**Task requirements**
Below are the records; tally the lines that include "append" and report only the total.

==== Exercise data

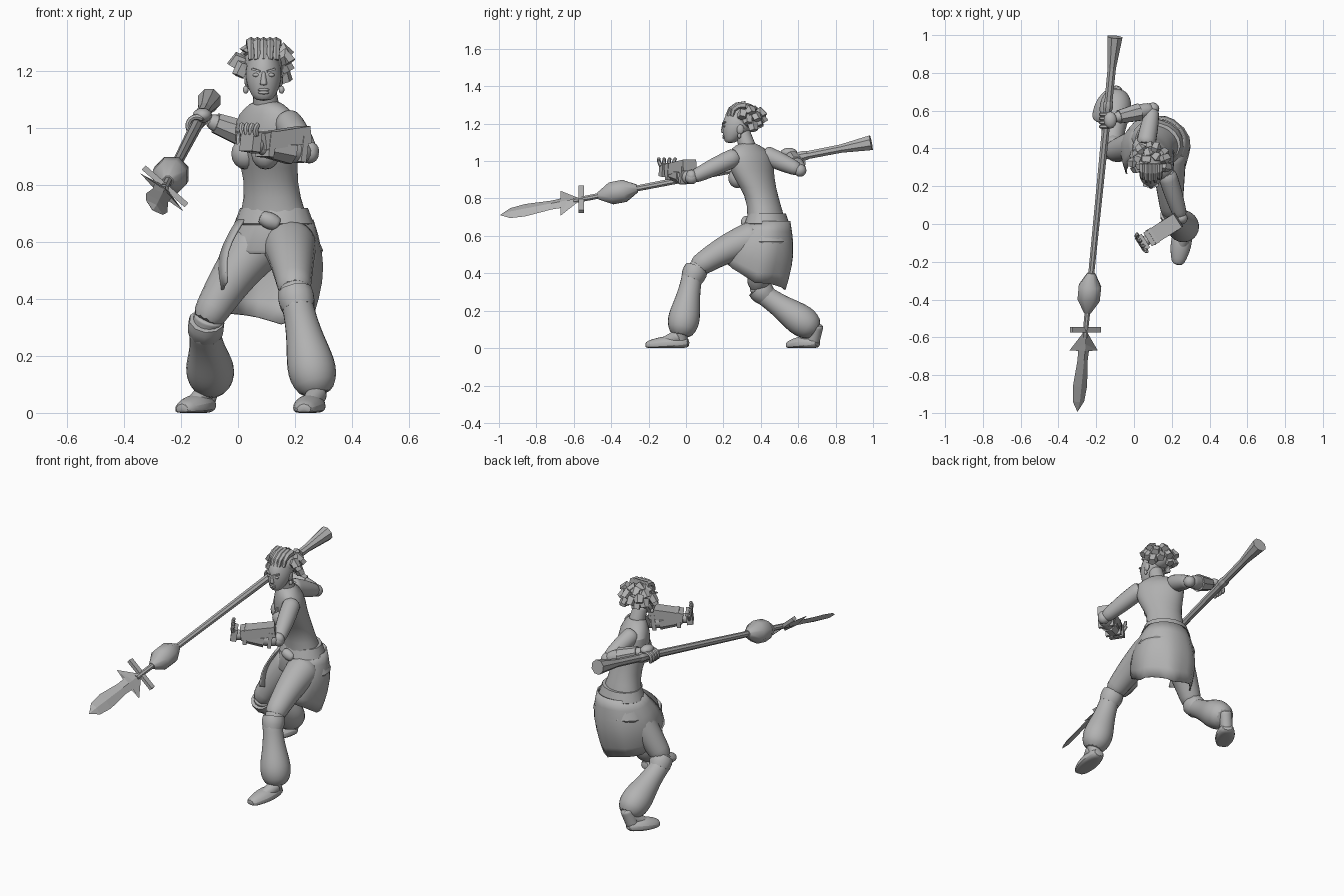
import bpy, bmesh
from math import sin, cos, pi, sqrt, radians
from mathutils import Vector, Matrix

cube = bpy.data.objects.get("Cube")
if cube:
    bpy.data.objects.remove(cube)

grey = bpy.data.materials.new("plain grey")
grey.use_nodes = True
grey.diffuse_color = (.45, .45, .45, 1)
grey.node_tree.nodes["Principled BSDF"].inputs["Base Color"].default_value = grey.diffuse_color
RIGHTWARD, BACK, UP = Vector((-1, 0, 0)), Vector((0, 1, 0)), Vector((0, 0, 1))
rounded_parts = []

# Joints of the pose
hips, waist = Vector((.13, .44, .6)), Vector((.12, .42, .77))
chest, neck, skull = Vector((.1, .35, .95)), Vector((.1, .33, 1.1)), Vector((.09, .3, 1.22))
left_shoulder, left_elbow, left_wrist = Vector((.17, .28, 1.03)), Vector((.25, .03, .91)), Vector((.06, -.09, .94))
right_shoulder, right_elbow, right_wrist = Vector((.06, .41, 1.04)), Vector((.1, .61, .95)), Vector((-.11, .56, 1.03))
left_hip, left_knee, left_ankle = Vector((.18, .4, .6)), Vector((.2, .04, .42)), Vector((.28, -.03, .06))
right_hip, right_knee, right_ankle = Vector((.08, .44, .6)), Vector((-.12, .38, .31)), Vector((-.09, .7, .09))
left_heel, left_toe = Vector((.27, .02, .03)), Vector((.23, -.22, .01))
right_heel, right_toe = Vector((-.1, .71, .03)), Vector((-.2, .54, .01))
weapon_tip, weapon_butt = Vector((-.3, -1, .71)), Vector((-.1, 1, 1.1))


def finish(name, bm, subdivide=False, rounded=True):
    bmesh.ops.recalc_face_normals(bm, faces=bm.faces)
    mesh = bpy.data.meshes.new(name)
    bm.to_mesh(mesh)
    bm.free()
    mesh.materials.append(grey)
    part = bpy.data.objects.new(name, mesh)
    bpy.context.collection.objects.link(part)
    if subdivide:
        part.modifiers.new("subdivide", "SUBSURF").levels = 1
        part.modifiers["subdivide"].render_levels = 1
    if rounded:
        rounded_parts.append(part)
    return part


def loft(name, points, widths, depths=None, twists=None, sides=10, subdivide=True, rounded=True):
    """Skin elliptical rings along a path; rings stay level when twists are given."""
    bm = bmesh.new()
    depths = depths or widths
    run = points[-1] - points[0]
    reference = BACK if abs(run.normalized().z) > .7 else UP
    grow = 1.06 if subdivide else 1
    loops = []
    for i, centre in enumerate(points):
        if twists:
            turn = radians(twists[i])
            across, through = Vector((cos(turn), sin(turn), 0)), Vector((-sin(turn), cos(turn), 0))
        else:
            along = (points[min(i + 1, len(points) - 1)] - points[max(i - 1, 0)]).normalized()
            across = reference.cross(along).normalized()
            through = along.cross(across)
        loop = []
        for k in range(sides):
            angle = 2 * pi * (k + .5) / sides
            spot = centre + grow * (across * widths[i] * cos(angle) + through * depths[i] * sin(angle))
            spot.z = max(spot.z, 0)
            loop.append(bm.verts.new(spot))
        loops.append(loop)
    for lower, upper in zip(loops, loops[1:]):
        for k in range(sides):
            after = (k + 1) % sides
            bm.faces.new((lower[k], lower[after], upper[after], upper[k]))
    bm.faces.new(loops[0])
    bm.faces.new(loops[-1])
    return finish(name, bm, subdivide, rounded)


def limb(name, start, end, thick, thin, swell=0, peak=1, flat=1, bow=Vector(), steps=6, **style):
    """A tapered tube that swells and bows between two joints."""
    stops = [i / steps for i in range(steps + 1)]
    widths = [thick + (thin - thick) * f + swell * sin(pi * f ** peak) for f in stops]
    points = [start.lerp(end, f) + bow * sin(pi * f) for f in stops]
    return loft(name, points, widths, [w * flat for w in widths], **style)


def block(name, centre, size, along):
    bm = bmesh.new()
    turn = along.to_track_quat("X", "Z").to_matrix().to_4x4()
    bmesh.ops.create_cube(bm, size=1, matrix=Matrix.Translation(centre) @ turn @ Matrix.Diagonal((*size, 1)))
    return finish(name, bm)


def ball(name, centre, radii):
    bm = bmesh.new()
    bmesh.ops.create_uvsphere(bm, u_segments=12, v_segments=8, radius=1,
                              matrix=Matrix.Translation(centre) @ Matrix.Diagonal((*radii, 1)))
    return finish(name, bm)


# Torso, twisted from hips to shoulders, with sloping shoulders
loft("torso", [hips - UP * .06, hips, waist, waist.lerp(chest, .5), chest, chest + UP * .08, neck - UP * .03, neck],
     [.1, .15, .09, .105, .13, .14, .1, .04], [.08, .11, .08, .085, .09, .08, .055, .04],
     [-20, -20, -30, -40, -50, -50, -50, -50], sides=14)
limb("neck", neck - UP * .03, skull - UP * .06, .046, .04)
facing = Vector((-.77, -.64, 0))
shoulder_line = facing.cross(UP)
for side in (-1, 1):
    bust = chest + facing * .05 + shoulder_line * side * .055 - UP * .04
    ball("bust", bust, (.05, .05, .055))
    limb("top_strap", bust + UP * .02 + facing * .03, chest + shoulder_line * side * .08 + UP * .12, .012, .012,
         bow=facing * .02, sides=6)

# Head with a narrow chin and a deep skull
levels = [i / 8 for i in range(9)]
outline = [.062 * sin(pi * (.1 + .8 * f)) ** .7 for f in levels]
loft("head", [Vector((skull.x, .235 + .06 * sin(pi * f / 2), 1.095 + .19 * f)) for f in levels], outline,
     [w * (.9 + .8 * f) for w, f in zip(outline, levels)], [0 for f in levels], sides=14)

# Face
face = Vector((skull.x, .2, 1.17))
limb("nose", face + UP * .03, face - UP * .02 - BACK * .002, .006, .014, sides=8)
for height in (.035, .045):
    ball("lip", face - UP * height + BACK * .002, (.02, .008, .006))
for side in (-1, 1):
    outward = RIGHTWARD * side
    ball("eye", face + outward * .025 + UP * .017 + BACK * .005, (.014, .007, .007))
    block("eyebrow", face + outward * .026 + UP * .034 + BACK * .003, (.032, .014, .007), outward + (BACK + UP) * .3)
    ball("ear", face + outward * .058 + BACK * .09, (.01, .02, .027))
    ball("earring", face + outward * .063 + BACK * .085 - UP * .035, (.01, .01, .014))

# Hair: a cap, braids over the scalp and thick blunt locks gathered behind
crown = skull + BACK * .02
ball("hair_cap", crown + UP * .01, (.07, .085, .065))
lock_count = 30
for i in range(lock_count):
    height = 1 - 1.6 * (i + .5) / lock_count
    angle = i * pi * (3 - sqrt(5))
    flat = sqrt(1 - height * height)
    outward = Vector((cos(angle) * flat, sin(angle) * flat, height * .75))
    if outward.y > -.3:
        reach = .075 + .01 * (i % 3)
        loft("hair_lock", [crown + outward * .04, crown + outward * reach + UP * .015,
                           crown + outward * (reach + .015) - UP * .01],
             [.02, .03, .024], sides=5, subdivide=False, rounded=False)
for i in range(-2, 3):
    lane = skull + RIGHTWARD * i * .022
    limb("scalp_braid", lane - BACK * (.08 - .006 * i * i) + UP * .02, lane + BACK * .02 + UP * .08, .011, .021,
         bow=(UP - BACK) * .018, steps=3, sides=6, subdivide=False, rounded=False)


def arm(side, shoulder, elbow, wrist):
    limb(side + "_upper_arm", shoulder, elbow, .05, .034, .006)
    ball(side + "_elbow", elbow, (.034, .034, .034))
    limb(side + "_forearm", elbow, wrist, .034, .024, .012)
    limb(side + "_bracer", elbow.lerp(wrist, .35), elbow.lerp(wrist, .85), .05, .038, sides=8, subdivide=False)


arm("right", right_shoulder, right_elbow, right_wrist)
arm("left", left_shoulder, left_elbow, left_wrist)

# Right hand, curled round the shaft
ball("right_palm", right_wrist + Vector((-.015, -.01, .015)), (.034, .045, .026))
for k in range(4):
    middle = right_wrist + Vector((-.036, .022 * k - .045, -.02))
    curl = [.6 + .9 * bend for bend in range(5)]
    loft("right_finger", [middle + (UP * sin(a) - RIGHTWARD * cos(a)) * .034 for a in curl],
         [.012 for a in curl], sides=6)

# Left hand held open, with a block strapped on the forearm
forearm = left_elbow - left_wrist
middle = left_elbow.lerp(left_wrist, .5)
block("left_bracer_block", middle + UP * .04, (.19, .085, .06), forearm + UP * .06)
for place in (.2, .8):
    block("bracer_strap", left_wrist.lerp(left_elbow, place) + UP * .01, (.022, .09, .09), forearm)
ball("left_elbow_pad", left_elbow + UP * .01, (.035, .03, .034))
palm = left_wrist - forearm * .08
limb("left_hand_heel", left_wrist + forearm * .1, palm, .026, .032)
block("left_palm", palm + UP * .01, (.034, .085, .07), forearm)
knuckles = forearm.cross(UP).normalized()
for k in range(4):
    base = palm + knuckles * .026 * (k - 1.5) + UP * .03
    limb("left_finger", base, base + UP * .045 + knuckles * .01 * (k - 1.5), .013, .01, bow=forearm * -.04, sides=6)
limb("left_thumb", palm - knuckles * .03, palm - knuckles * .06 + UP * .04, .013, .009, sides=6)


# Legs: bare thigh, banded knee, ballooning trouser and a flat-soled shoe
def leg(side, hip, knee, ankle, heel, toe):
    limb(side + "_thigh", hip, knee, .1, .055, bow=UP * .02)
    limb(side + "_knee", knee.lerp(hip, .1), knee.lerp(ankle, .1), .055, .05)
    limb(side + "_knee_band", knee.lerp(hip, .05), knee.lerp(ankle, .15), .062, .058, .006, steps=3, subdivide=False)
    limb(side + "_trouser_leg", knee, ankle, .054, .05, .034, peak=2.5, sides=12, steps=8)
    limb(side + "_ankle", ankle + UP * .04, heel.lerp(toe, .2), .038, .036)
    limb(side + "_instep", ankle + UP * .01, heel.lerp(toe, .65), .038, .03)
    limb(side + "_foot", heel, toe, .032, .028, .026, flat=.8)


leg("left", left_hip, left_knee, left_ankle, left_heel, left_toe)
leg("right", right_hip, right_knee, right_ankle, right_heel, right_toe)


# Waist sash and crossed hip wraps
def wrap(name, low, high, wide, narrow):
    loft(name, [low, low.lerp(high, .1), high], [wide * .95, wide, narrow], [wide * .78, wide * .82, narrow * .82],
         [-20, -20, -20], sides=16, subdivide=False)


belt = hips.lerp(waist, .35)
wrap("waist_sash", belt, belt + UP * .06, .143, .122)
for side in (-1, 1):
    wrap("hip_wrap", hips + RIGHTWARD * side * .02 - UP * .04, belt + UP * .01, .155, .132)
limb("sash_knot", belt - BACK * .11 - RIGHTWARD * .02, belt - BACK * .11 + RIGHTWARD * .05 + UP * .03, .02, .02, .01)

# Skirt: an open sheet round the sides and back, with folds and a pointed hem
bm = bmesh.new()
columns, rows = 20, 6
grid = []
for c in range(columns + 1):
    turn = c / columns
    angle = radians(285 * turn - 70)
    hem = .31 + .6 * (turn - .5) ** 2 + .02 * abs(sin(angle * 2.5))
    line = []
    for r in range(rows + 1):
        drop = r / rows
        spread = 1 + .24 * drop + .24 * sin(pi * drop) + .05 * drop * sin(angle * 7)
        line.append(bm.verts.new((hips.x - .03 * drop + .135 * spread * cos(angle),
                                  hips.y - .075 * drop + (.118 + .02 * drop) * spread * sin(angle),
                                  .68 + (hem - .68) * drop)))
    grid.append(line)
for near, far in zip(grid, grid[1:]):
    for r in range(rows):
        bm.faces.new((near[r], far[r], far[r + 1], near[r + 1]))
finish("skirt", bm).modifiers.new("cloth", "SOLIDIFY").thickness = .008


# Polearm: everything is placed by its depth along the shaft
def on_axis(y):
    return weapon_tip.lerp(weapon_butt, (y + 1) / 2)


def shaft_piece(name, front, rear, thick, thin, swell=0):
    limb(name, on_axis(front), on_axis(rear), thick, thin, swell, sides=8, steps=3, subdivide=False)


shaft_piece("shaft", -.6, .85, .015, .024)
shaft_piece("flared_butt", .82, .99, .023, .043)
shaft_piece("shaft_bulb", -.47, -.26, .02, .022, .05)
shaft_piece("grip_collar", .6, .65, .024, .024, .005)
across = Vector((.75, 0, -.66))
axis = (weapon_butt - weapon_tip).normalized()
block("crossbar", on_axis(-.56), (.2, .03, .02), across)

# Barbed blade, with cheeks rising to a central ridge
bm = bmesh.new()
cheek = across.cross(axis).normalized() * .012
half = [(-.57, .01), (-.67, .1), (-.64, .04), (-.72, .036), (-.86, .05), (-.94, .04)]
point = bm.verts.new(on_axis(-.995))
edges = [[bm.verts.new(on_axis(y) + across * w * side) for y, w in half] for side in (-1, 1)]
for side in (-1, 1):
    ridge = [bm.verts.new(on_axis(y) + cheek * side) for y, w in half]
    for edge in edges:
        for k in range(len(half) - 1):
            bm.faces.new((edge[k], edge[k + 1], ridge[k + 1], ridge[k]))
        bm.faces.new((edge[-1], point, ridge[-1]))
finish("blade", bm, rounded=False)

# Soft shading with crisp edges
bpy.ops.object.select_all(action="DESELECT")
for part in rounded_parts:
    part.select_set(True)
bpy.context.view_layer.objects.active = rounded_parts[0]
bpy.ops.object.shade_smooth_by_angle(angle=radians(40))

========

**Answer space**
6